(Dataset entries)
.....
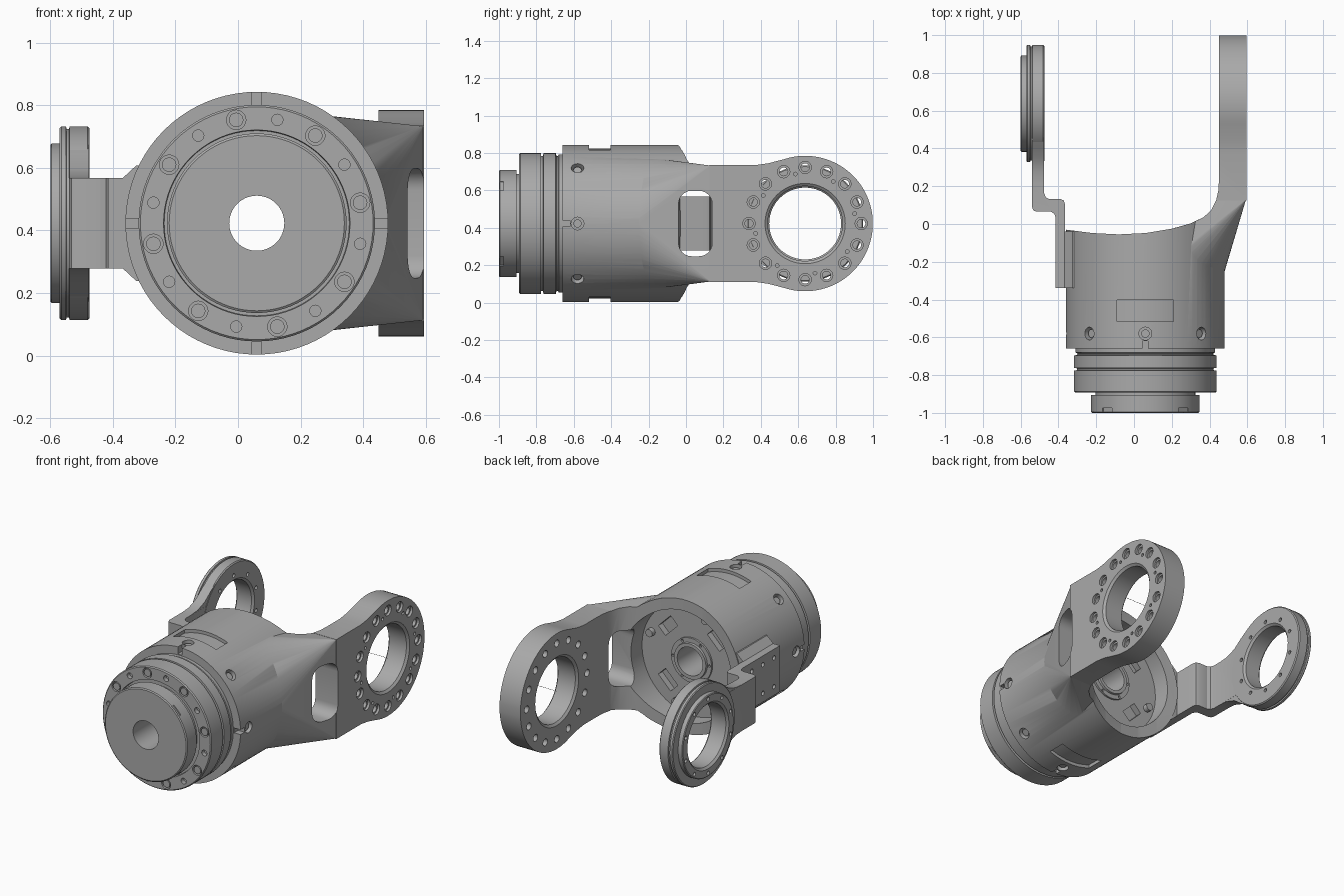
import bpy, bmesh
from math import sin, cos, pi, radians
from mathutils import Vector, Matrix

if "Cube" in bpy.data.objects:
    bpy.data.objects.remove(bpy.data.objects["Cube"], do_unlink=True)

metal = bpy.data.materials.new("grey_metal")
metal.use_nodes = True
GREY = (0.4, 0.4, 0.4, 1)
metal.diffuse_color = GREY
metal.node_tree.nodes["Principled BSDF"].inputs["Base Color"].default_value = GREY

CX, CZ = 0.06, 0.423      # main axis, along y
EYE = 0.637               # y of the two trunnion rings
SEG = 80


def finish(name, bm):
    bmesh.ops.recalc_face_normals(bm, faces=bm.faces)
    mesh = bpy.data.meshes.new(name)
    bm.to_mesh(mesh)
    bm.free()
    mesh.materials.append(metal)
    ob = bpy.data.objects.new(name, mesh)
    bpy.context.collection.objects.link(ob)
    return ob


def prism(name, pts, axis, lo, hi):
    """Extrude a flat outline along an axis."""
    place = {"x": lambda u, v, t: (t, u, v),
             "y": lambda u, v, t: (u, t, v),
             "z": lambda u, v, t: (u, v, t)}[axis]
    bm = bmesh.new()
    ends = [[bm.verts.new(place(u, v, t)) for u, v in pts] for t in (lo, hi)]
    for end in ends:
        bm.faces.new(end)
    n = len(pts)
    for i in range(n):
        j = (i + 1) % n
        bm.faces.new((ends[0][i], ends[0][j], ends[1][j], ends[1][i]))
    return finish(name, bm)


def lathe(name, profile, axis, c):
    """Revolve a closed (position, radius) profile about the x or y axis."""
    bm = bmesh.new()
    rings = []
    for t, r in profile:
        ring = []
        for k in range(SEG):
            u, v = c[0] + r * cos(2 * pi * k / SEG), c[1] + r * sin(2 * pi * k / SEG)
            ring.append(bm.verts.new((t, u, v) if axis == "x" else (u, t, v)))
        rings.append(ring)
    for a, b in zip(rings, rings[1:] + rings[:1]):
        for k in range(SEG):
            m = (k + 1) % SEG
            bm.faces.new((a[k], a[m], b[m], b[k]))
    return finish(name, bm)


def rod(name, centre, direction, r, length, seg=20):
    bm = bmesh.new()
    turn = Vector(direction).to_track_quat("Z", "Y").to_matrix().to_4x4()
    bmesh.ops.create_cone(bm, cap_ends=True, segments=seg, radius1=r, radius2=r,
                          depth=length, matrix=Matrix.Translation(centre) @ turn)
    return finish(name, bm)


def block(name, centre, size, angle=0.0):
    """Box whose local x points outward at an angle around the main axis."""
    bm = bmesh.new()
    mat = (Matrix.Translation(centre) @ Matrix.Rotation(-angle, 4, "Y")
           @ Matrix.Diagonal((*size, 1)))
    bmesh.ops.create_cube(bm, size=1, matrix=mat)
    return finish(name, bm)


def join(parts):
    bpy.ops.object.select_all(action="DESELECT")
    for p in parts:
        p.select_set(True)
    bpy.context.view_layer.objects.active = parts[0]
    if len(parts) > 1:
        bpy.ops.object.join()
    return parts[0]


def combine(ob, others, op="DIFFERENCE"):
    tool = join(others)
    tool.hide_render = True
    mod = ob.modifiers.new("cut", "BOOLEAN")
    mod.operation, mod.solver, mod.object = op, "EXACT", tool
    bpy.context.view_layer.objects.active = ob
    bpy.ops.object.modifier_apply(modifier=mod.name)
    bpy.data.objects.remove(tool, do_unlink=True)


def hub(r, a, y):
    return Vector((CX + r * cos(a), y, CZ + r * sin(a)))


def eye(r, a, x):
    return Vector((x, EYE + r * cos(a), CZ + r * sin(a)))


def steps(n, start=0.0):
    return [radians(start) + 2 * pi * k / n for k in range(n)]


def mirror_z(half):
    """Outline symmetric about the axis height, from its upper half."""
    return [(u, CZ + v) for u, v in half] + [(u, CZ - v) for u, v in reversed(half)]


Y, X = (0, 1, 0), (1, 0, 0)

# Main housing: barrel blended into the large side arm
housing = rod("housing", (CX, -0.27, CZ), Y, 0.42, 0.78, SEG)
bm = bmesh.new()
for a in steps(SEG):
    bm.verts.new((0.12 + 0.36 * cos(a), -0.25, CZ + 0.36 * sin(a)))
for x in (0.4, 0.593):
    for z in (-0.31, 0.31):
        bm.verts.new((x, 0.13, CZ + z))
bmesh.ops.convex_hull(bm, input=bm.verts)
combine(housing, [finish("arm_root", bm)], "UNION")
arc = [(EYE + 0.362 * cos(radians(a)), 0.362 * sin(radians(a))) for a in range(108, 0, -4)]
arm = prism("arm", mirror_z([(0.125, 0.312), (0.37, 0.312), (0.44, 0.322)] + arc),
            "x", 0.42, 0.595)
combine(housing, [arm], "UNION")

# Curved rear edge, open cavity and shaft bore
rear = [(-0.6, -0.015), (-0.36, -0.03), (-0.22, -0.048), (-0.08, -0.055), (0.06, -0.048),
        (0.2, -0.025), (0.3, 0.003), (0.37, 0.037), (0.41, 0.075), (0.435, 0.125),
        (0.447, 0.18), (0.45, 0.24), (0.45, 1.2), (-0.6, 1.2)]
combine(housing, [prism("rear_cut", rear, "z", -0.5, 1.5)])
combine(housing, [rod("cavity", (CX, 0.1, CZ), Y, 0.35, 0.5, SEG)])
combine(housing, [rod("bore", (CX, -0.4, CZ), Y, 0.0885, 1.0, SEG)])

# Rounded window in the arm
corners = [(0.05 + sx * 0.02 + 0.07 * cos(a), CZ + sz * 0.105 + 0.07 * sin(a))
           for sx, sz, start in ((1, 1, 0), (-1, 1, 90), (-1, -1, 180), (1, -1, 270))
           for a in (radians(start + d) for d in range(0, 91, 15))]
combine(housing, [prism("window", corners, "x", 0.3, 0.8)])

# Arm eye, countersunk on both sides, with its bolt circle
combine(housing, [lathe("eye_cut", [(0.4, 0.001), (0.4, 0.235), (0.45, 0.215), (0.462, 0.2),
                                    (0.583, 0.2), (0.597, 0.217), (0.65, 0.217),
                                    (0.65, 0.001)], "x", (EYE, CZ))])
holes = [rod("h", eye(0.3, a, 0.52), X, 0.022, 0.4) for a in steps(16)]
holes += [rod("h", eye(0.27, a, 0.6), X, 0.01, 0.06, 12) for a in steps(8, 11.25)]
combine(housing, holes)
combine(housing, [rod("h", eye(0.3, a, 0.6), X, 0.033, 0.04) for a in steps(16)])

# Shallow pockets on top and bottom of the barrel
for s in (1, -1):
    pocket = block("pocket", (CX, -0.46, CZ + s * 0.4), (0.3, 0.115, 0.2))
    combine(pocket, [rod("core", (CX, -0.46, CZ), Y, 0.4, 0.5, SEG)])
    combine(housing, [pocket])

# Front notches, radial screw wells and floor pockets
cuts = [block("n", hub(0.42, a, -0.65), (0.09, 0.06, 0.03), a) for a in steps(4)]
cuts += [rod("w", hub(0.42, a, -0.58), (cos(a), 0, sin(a)), 0.034, 0.08) for a in steps(8)]
cuts += [block("p", hub(0.24, a, -0.15), (0.07, 0.08, 0.12), a) for a in steps(4, 45)]
combine(housing, cuts)
screws = []
for a in steps(8):
    screws.append(rod("s", hub(0.385, a, -0.58), (cos(a), 0, sin(a)), 0.022, 0.04))
for a in steps(4, 20):
    screws.append(rod("s", hub(0.3, a, -0.14), Y, 0.024, 0.04))

# Ring around the bore on the cavity floor
bore_ring = lathe("bore_ring", [(-0.17, 0.0885), (-0.125, 0.0885), (-0.125, 0.11),
                                (-0.138, 0.112), (-0.138, 0.14), (-0.17, 0.14)], "y", (CX, CZ))
combine(bore_ring, [rod("h", hub(0.126, a, -0.13), Y, 0.008, 0.04, 12) for a in steps(6)])

# Stepped drive unit at the front
drive = lathe("drive_unit", [
    (-0.6, 0.088), (-0.6, 0.37), (-0.68, 0.37), (-0.685, 0.36), (-0.692, 0.36), (-0.697, 0.378),
    (-0.762, 0.378), (-0.764, 0.362), (-0.774, 0.362), (-0.776, 0.378), (-0.886, 0.378),
    (-0.892, 0.372), (-0.892, 0.298), (-0.87, 0.296), (-0.87, 0.265), (-0.905, 0.265),
    (-0.905, 0.287), (-0.995, 0.287), (-1.0, 0.28), (-1.0, 0.088)], "y", (CX, CZ))
cuts = [rod("w", hub(0.337, a, -0.89), Y, 0.031, 0.05) for a in steps(8, 11.25)]
cuts += [rod("w", hub(0.337, a, -0.89), Y, 0.018, 0.05) for a in steps(8, 33.75)]
cuts += [block("n", hub(0.287, a, -0.985), (0.016, 0.02, 0.07), a) for a in steps(4, 45)]
combine(drive, cuts)
for a in steps(8, 11.25):
    screws.append(rod("s", hub(0.337, a, -0.88), Y, 0.023, 0.02))

# Pad and cranked bracket on the other side
pad = prism("bracket_pad", mirror_z([(-0.368, 0.145), (-0.325, 0.185), (-0.31, 0.185)]),
            "y", -0.34, -0.04)
crank = [(-0.415, -0.34), (-0.415, 0.035), (-0.422, 0.055), (-0.44, 0.065), (-0.515, 0.065),
         (-0.533, 0.072), (-0.54, 0.09), (-0.54, 0.4), (-0.476, 0.4), (-0.476, 0.165),
         (-0.468, 0.142), (-0.45, 0.132), (-0.39, 0.132), (-0.372, 0.125), (-0.365, 0.105),
         (-0.365, -0.34)]
bracket = prism("bracket", crank, "z", CZ - 0.145, CZ + 0.145)
combine(bracket, [prism("flare", mirror_z([(0.2, 0.144), (0.28, 0.15), (0.35, 0.175),
                                           (0.41, 0.22), (0.46, 0.25)]), "x", -0.539, -0.4765)],
        "UNION")
combine(bracket, [rod("h", (-0.5, EYE, CZ), X, 0.28, 0.2, SEG)])
combine(bracket, [rod("h", (-0.42, y, CZ + z), X, 0.014, 0.06, 14)
                  for y in (-0.28, -0.17, -0.06) for z in (-0.09, 0.09)])

# Trunnion ring with raised flange
ring = lathe("bracket_ring", [
    (-0.475, 0.205), (-0.475, 0.304), (-0.481, 0.31), (-0.538, 0.31), (-0.54, 0.302),
    (-0.548, 0.302), (-0.55, 0.31), (-0.565, 0.31), (-0.57, 0.305), (-0.57, 0.255),
    (-0.596, 0.255), (-0.6, 0.25), (-0.6, 0.205), (-0.588, 0.192), (-0.487, 0.192)],
    "x", (EYE, CZ))
combine(ring, [rod("h", eye(0.232, a, -0.53), X, 0.012, 0.3, 14) for a in steps(10, 18)])

screw_set = join(screws)
screw_set.name = "screws"

# Smooth round surfaces, keep machined edges crisp
bpy.ops.object.select_all(action="DESELECT")
for ob in (housing, drive, bore_ring, pad, bracket, ring, screw_set):
    ob.select_set(True)
    bpy.context.view_layer.objects.active = ob
bpy.ops.object.shade_smooth_by_angle(angle=radians(28))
.....
What you will do -
Among the lines above, find the ones containing "True" and copy them.

Answer section -
    bpy.data.objects.remove(bpy.data.objects["Cube"], do_unlink=True)
metal.use_nodes = True
    bmesh.ops.create_cone(bm, cap_ends=True, segments=seg, radius1=r, radius2=r,
        p.select_set(True)
    tool.hide_render = True
    bpy.data.objects.remove(tool, do_unlink=True)
    ob.select_set(True)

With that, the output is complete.